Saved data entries

----------

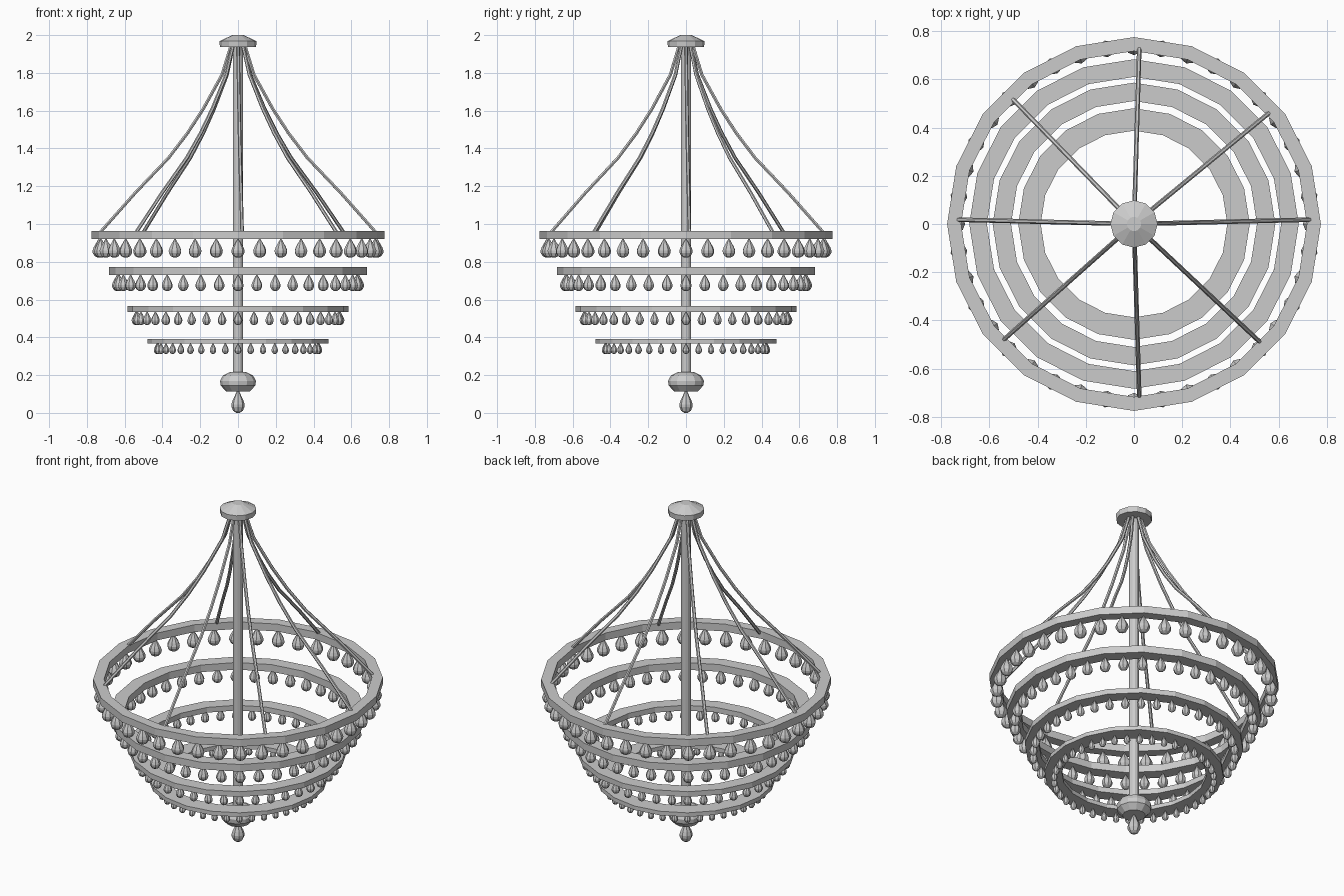
import bpy, math
from mathutils import Vector

if "Cube" in bpy.data.objects:
    bpy.data.objects.remove(bpy.data.objects["Cube"])


def make_object(name, verts, faces):
    me = bpy.data.meshes.new(name)
    me.from_pydata(verts, [], faces)
    me.update()
    ob = bpy.data.objects.new(name, me)
    bpy.context.collection.objects.link(ob)
    return ob


def lathe(profile, n, centre=(0, 0), turn=0.0, closed=False, base=0):
    """Spin (radius, z) points, listed bottom to top, into verts and faces."""
    verts, faces = [], []
    for r, z in profile:
        for i in range(n):
            a = turn + math.tau * i / n
            verts.append((centre[0] + r * math.cos(a), centre[1] + r * math.sin(a), z))
    m = len(profile)
    for j in range(m if closed else m - 1):
        k = (j + 1) % m
        for i in range(n):
            i2 = (i + 1) % n
            faces.append([base + v for v in (j * n + i, j * n + i2, k * n + i2, k * n + i)])
    if not closed:
        faces.append([base + i for i in reversed(range(n))])
        faces.append([base + (m - 1) * n + i for i in range(n)])
    return verts, faces


# Teardrop shape: (radius fraction, height fraction)
DROP = [(0.25, 0), (0.72, 0.09), (0.97, 0.25), (1.0, 0.38),
        (0.82, 0.55), (0.42, 0.80), (0.08, 1.0)]


def drop_profile(radius, z0, z1):
    return [(radius * r, z0 + (z1 - z0) * h) for r, h in DROP]


# Tier: outer radius, inner radius, bottom z, top z, drop circle radius, drop radius, drop tip z
TIERS = [
    (0.775, 0.717, 0.920, 0.963, 0.735, 0.035, 0.822),
    (0.683, 0.610, 0.730, 0.772, 0.638, 0.029, 0.645),
    (0.586, 0.510, 0.535, 0.566, 0.540, 0.023, 0.465),
    (0.480, 0.387, 0.368, 0.392, 0.428, 0.018, 0.312),
]
for t, (ro, ri, zb, zt, rc, rd, ztip) in enumerate(TIERS, 1):
    # flat ring
    make_object(f"ring_{t}", *lathe([(ri, zb), (ro, zb), (ro, zt), (ri, zt)], 20, closed=True))
    # forty hanging drops
    verts, faces = [], []
    for i in range(40):
        a = math.tau * i / 40
        v, f = lathe(drop_profile(rd, ztip, zb + 0.002), 8,
                     (rc * math.cos(a), rc * math.sin(a)), a, base=len(verts))
        verts += v
        faces += f
    make_object(f"crystal_drops_{t}", verts, faces)

# Centre rod, ceiling cap, bottom bulb and finial drop
make_object("centre_rod", *lathe([(0.027, 0.19), (0.027, 1.95)], 12))
make_object("ceiling_cap", *lathe([(0.096, 1.937), (0.098, 1.968), (0.03, 2.0)], 12))
make_object("bottom_bulb", *lathe([(0.062, 0.113), (0.092, 0.145), (0.095, 0.17),
                                   (0.08, 0.197), (0.04, 0.217)], 12))
make_object("finial_drop", *lathe(drop_profile(0.035, 0.0, 0.12), 8))

# Curved support arms: (fraction of reach, z)
ARM = [(0.05, 1.945), (0.115, 1.79), (0.25, 1.61), (0.365, 1.48),
       (0.50, 1.35), (0.74, 1.165), (1.0, 0.95)]
ENDS = [(0.735, 0.018), (0.563, 0.463), (0.022, 0.732), (-0.505, 0.52),
        (-0.735, 0.018), (-0.543, -0.482), (0.022, -0.72), (0.525, -0.492)]
for i, (x, y) in enumerate(ENDS, 1):
    cu = bpy.data.curves.new(f"support_arm_{i}", 'CURVE')
    cu.dimensions = '3D'
    cu.bevel_depth = 0.0095
    cu.bevel_resolution = 1
    cu.use_fill_caps = True
    sp = cu.splines.new('POLY')
    sp.points.add(len(ARM) - 1)
    for p, (f, z) in zip(sp.points, ARM):
        p.co = (x * f, y * f, z, 1)
    sp.use_smooth = False
    ob = bpy.data.objects.new(f"support_arm_{i}", cu)
    bpy.context.collection.objects.link(ob)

----------

■ What you will do:
Line by line, write out the data above exactly, without the pictures.

■ Finished exercise:
import bpy, math
from mathutils import Vector

if "Cube" in bpy.data.objects:
    bpy.data.objects.remove(bpy.data.objects["Cube"])


def make_object(name, verts, faces):
    me = bpy.data.meshes.new(name)
    me.from_pydata(verts, [], faces)
    me.update()
    ob = bpy.data.objects.new(name, me)
    bpy.context.collection.objects.link(ob)
    return ob


def lathe(profile, n, centre=(0, 0), turn=0.0, closed=False, base=0):
    """Spin (radius, z) points, listed bottom to top, into verts and faces."""
    verts, faces = [], []
    for r, z in profile:
        for i in range(n):
            a = turn + math.tau * i / n
            verts.append((centre[0] + r * math.cos(a), centre[1] + r * math.sin(a), z))
    m = len(profile)
    for j in range(m if closed else m - 1):
        k = (j + 1) % m
        for i in range(n):
            i2 = (i + 1) % n
            faces.append([base + v for v in (j * n + i, j * n + i2, k * n + i2, k * n + i)])
    if not closed:
        faces.append([base + i for i in reversed(range(n))])
        faces.append([base + (m - 1) * n + i for i in range(n)])
    return verts, faces


# Teardrop shape: (radius fraction, height fraction)
DROP = [(0.25, 0), (0.72, 0.09), (0.97, 0.25), (1.0, 0.38),
        (0.82, 0.55), (0.42, 0.80), (0.08, 1.0)]


def drop_profile(radius, z0, z1):
    return [(radius * r, z0 + (z1 - z0) * h) for r, h in DROP]


# Tier: outer radius, inner radius, bottom z, top z, drop circle radius, drop radius, drop tip z
TIERS = [
    (0.775, 0.717, 0.920, 0.963, 0.735, 0.035, 0.822),
    (0.683, 0.610, 0.730, 0.772, 0.638, 0.029, 0.645),
    (0.586, 0.510, 0.535, 0.566, 0.540, 0.023, 0.465),
    (0.480, 0.387, 0.368, 0.392, 0.428, 0.018, 0.312),
]
for t, (ro, ri, zb, zt, rc, rd, ztip) in enumerate(TIERS, 1):
    # flat ring
    make_object(f"ring_{t}", *lathe([(ri, zb), (ro, zb), (ro, zt), (ri, zt)], 20, closed=True))
    # forty hanging drops
    verts, faces = [], []
    for i in range(40):
        a = math.tau * i / 40
        v, f = lathe(drop_profile(rd, ztip, zb + 0.002), 8,
                     (rc * math.cos(a), rc * math.sin(a)), a, base=len(verts))
        verts += v
        faces += f
    make_object(f"crystal_drops_{t}", verts, faces)

# Centre rod, ceiling cap, bottom bulb and finial drop
make_object("centre_rod", *lathe([(0.027, 0.19), (0.027, 1.95)], 12))
make_object("ceiling_cap", *lathe([(0.096, 1.937), (0.098, 1.968), (0.03, 2.0)], 12))
make_object("bottom_bulb", *lathe([(0.062, 0.113), (0.092, 0.145), (0.095, 0.17),
                                   (0.08, 0.197), (0.04, 0.217)], 12))
make_object("finial_drop", *lathe(drop_profile(0.035, 0.0, 0.12), 8))

# Curved support arms: (fraction of reach, z)
ARM = [(0.05, 1.945), (0.115, 1.79), (0.25, 1.61), (0.365, 1.48),
       (0.50, 1.35), (0.74, 1.165), (1.0, 0.95)]
ENDS = [(0.735, 0.018), (0.563, 0.463), (0.022, 0.732), (-0.505, 0.52),
        (-0.735, 0.018), (-0.543, -0.482), (0.022, -0.72), (0.525, -0.492)]
for i, (x, y) in enumerate(ENDS, 1):
    cu = bpy.data.curves.new(f"support_arm_{i}", 'CURVE')
    cu.dimensions = '3D'
    cu.bevel_depth = 0.0095
    cu.bevel_resolution = 1
    cu.use_fill_caps = True
    sp = cu.splines.new('POLY')
    sp.points.add(len(ARM) - 1)
    for p, (f, z) in zip(sp.points, ARM):
        p.co = (x * f, y * f, z, 1)
    sp.use_smooth = False
    ob = bpy.data.objects.new(f"support_arm_{i}", cu)
    bpy.context.collection.objects.link(ob)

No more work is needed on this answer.